Yesterday, the U.S. Interior Instagram account posted this emotional photo of a polar bear next to the pile of fishing net from which it had just been freed.

"How do you rescue a 1,000 pound #polarbear trapped in a fishing net? You untangle it. Well, actually, it’s pretty complicated, especially when it’s located in a remote Arctic location," says the caption.

"Late yesterday @usgs and @usfws with help from the local community of Kaktovik, successfully freed a large male polar bear that was entangled in a fishing net on a small barrier island in the Beaufort Sea off #Alaska. The biologist’s first darted the bear from a helicopter and then local residents, using boats, kept the bear from drowning while the tranquilizers took effect. Once sedated the biologists worked to quickly untangle the bear from the net and after determining it appeared uninjured from its ordeal, released it back into the wild. A great effort by all to keep this magnificent animal in the wild."

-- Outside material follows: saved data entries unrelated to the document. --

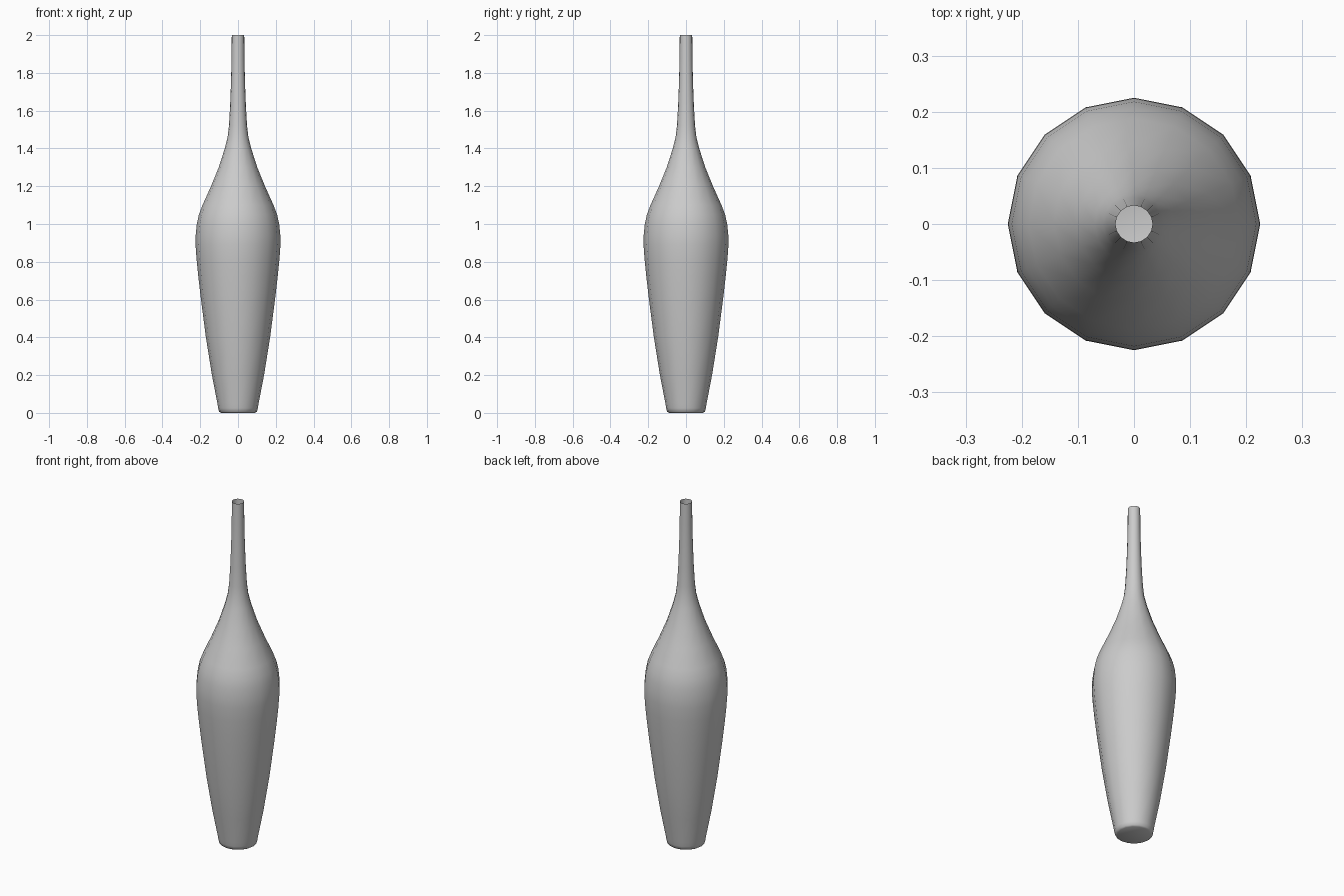
import bpy, bmesh, math

if "Cube" in bpy.data.objects:
    bpy.data.objects.remove(bpy.data.objects["Cube"])

SIDES = 16

# Outer profile of the vase: (radius, height), bottom to rim
profile = [
    (0.09, 0.0), (0.1, 0.006), (0.105, 0.025), (0.109, 0.05),
    (0.138, 0.2), (0.170, 0.4), (0.196, 0.6), (0.210, 0.72), (0.219, 0.81),
    (0.225, 0.89), (0.224, 0.94), (0.218, 1.0), (0.207, 1.05),
    (0.188, 1.1), (0.143, 1.2), (0.102, 1.3), (0.070, 1.4),
    (0.055, 1.46), (0.048, 1.52), (0.042, 1.62), (0.037, 1.75),
    (0.034, 1.88), (0.033, 2.0),
]

bm = bmesh.new()


def ring(r, z):
    return [bm.verts.new((r * math.cos(2 * math.pi * i / SIDES),
                          r * math.sin(2 * math.pi * i / SIDES), z))
            for i in range(SIDES)]


# Lathed wall, open at the rim
rings = [ring(r, z) for r, z in profile]
for a, b in zip(rings, rings[1:]):
    for i in range(SIDES):
        j = (i + 1) % SIDES
        bm.faces.new((a[i], a[j], b[j], b[i]))

# Base fan
centre = bm.verts.new((0, 0, 0))
for i in range(SIDES):
    bm.faces.new((centre, rings[0][(i + 1) % SIDES], rings[0][i]))

for f in bm.faces:
    f.smooth = True

mesh = bpy.data.meshes.new("vase")
bm.to_mesh(mesh)
bm.free()
vase = bpy.data.objects.new("vase", mesh)
bpy.context.collection.objects.link(vase)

With more than 21,000 likes, the comments on the photo are a chorus of thank-yous and congratulations to the group of people who took part in rescuing this polar bear. We send our gratitude to them for their hard work as well.

Polar bears have become the poster child species for climate change, as they struggle to adapt to a world without sea ice. Now it seems that at least one bear is also bringing attention to the dangers of marine debris. We're so glad that this bear made it out of the situation unharmed.

Jaymi Heimbuch ( @jaymiheimbuch ) focuses on wildlife conservation and animal news from her home base in San Francisco.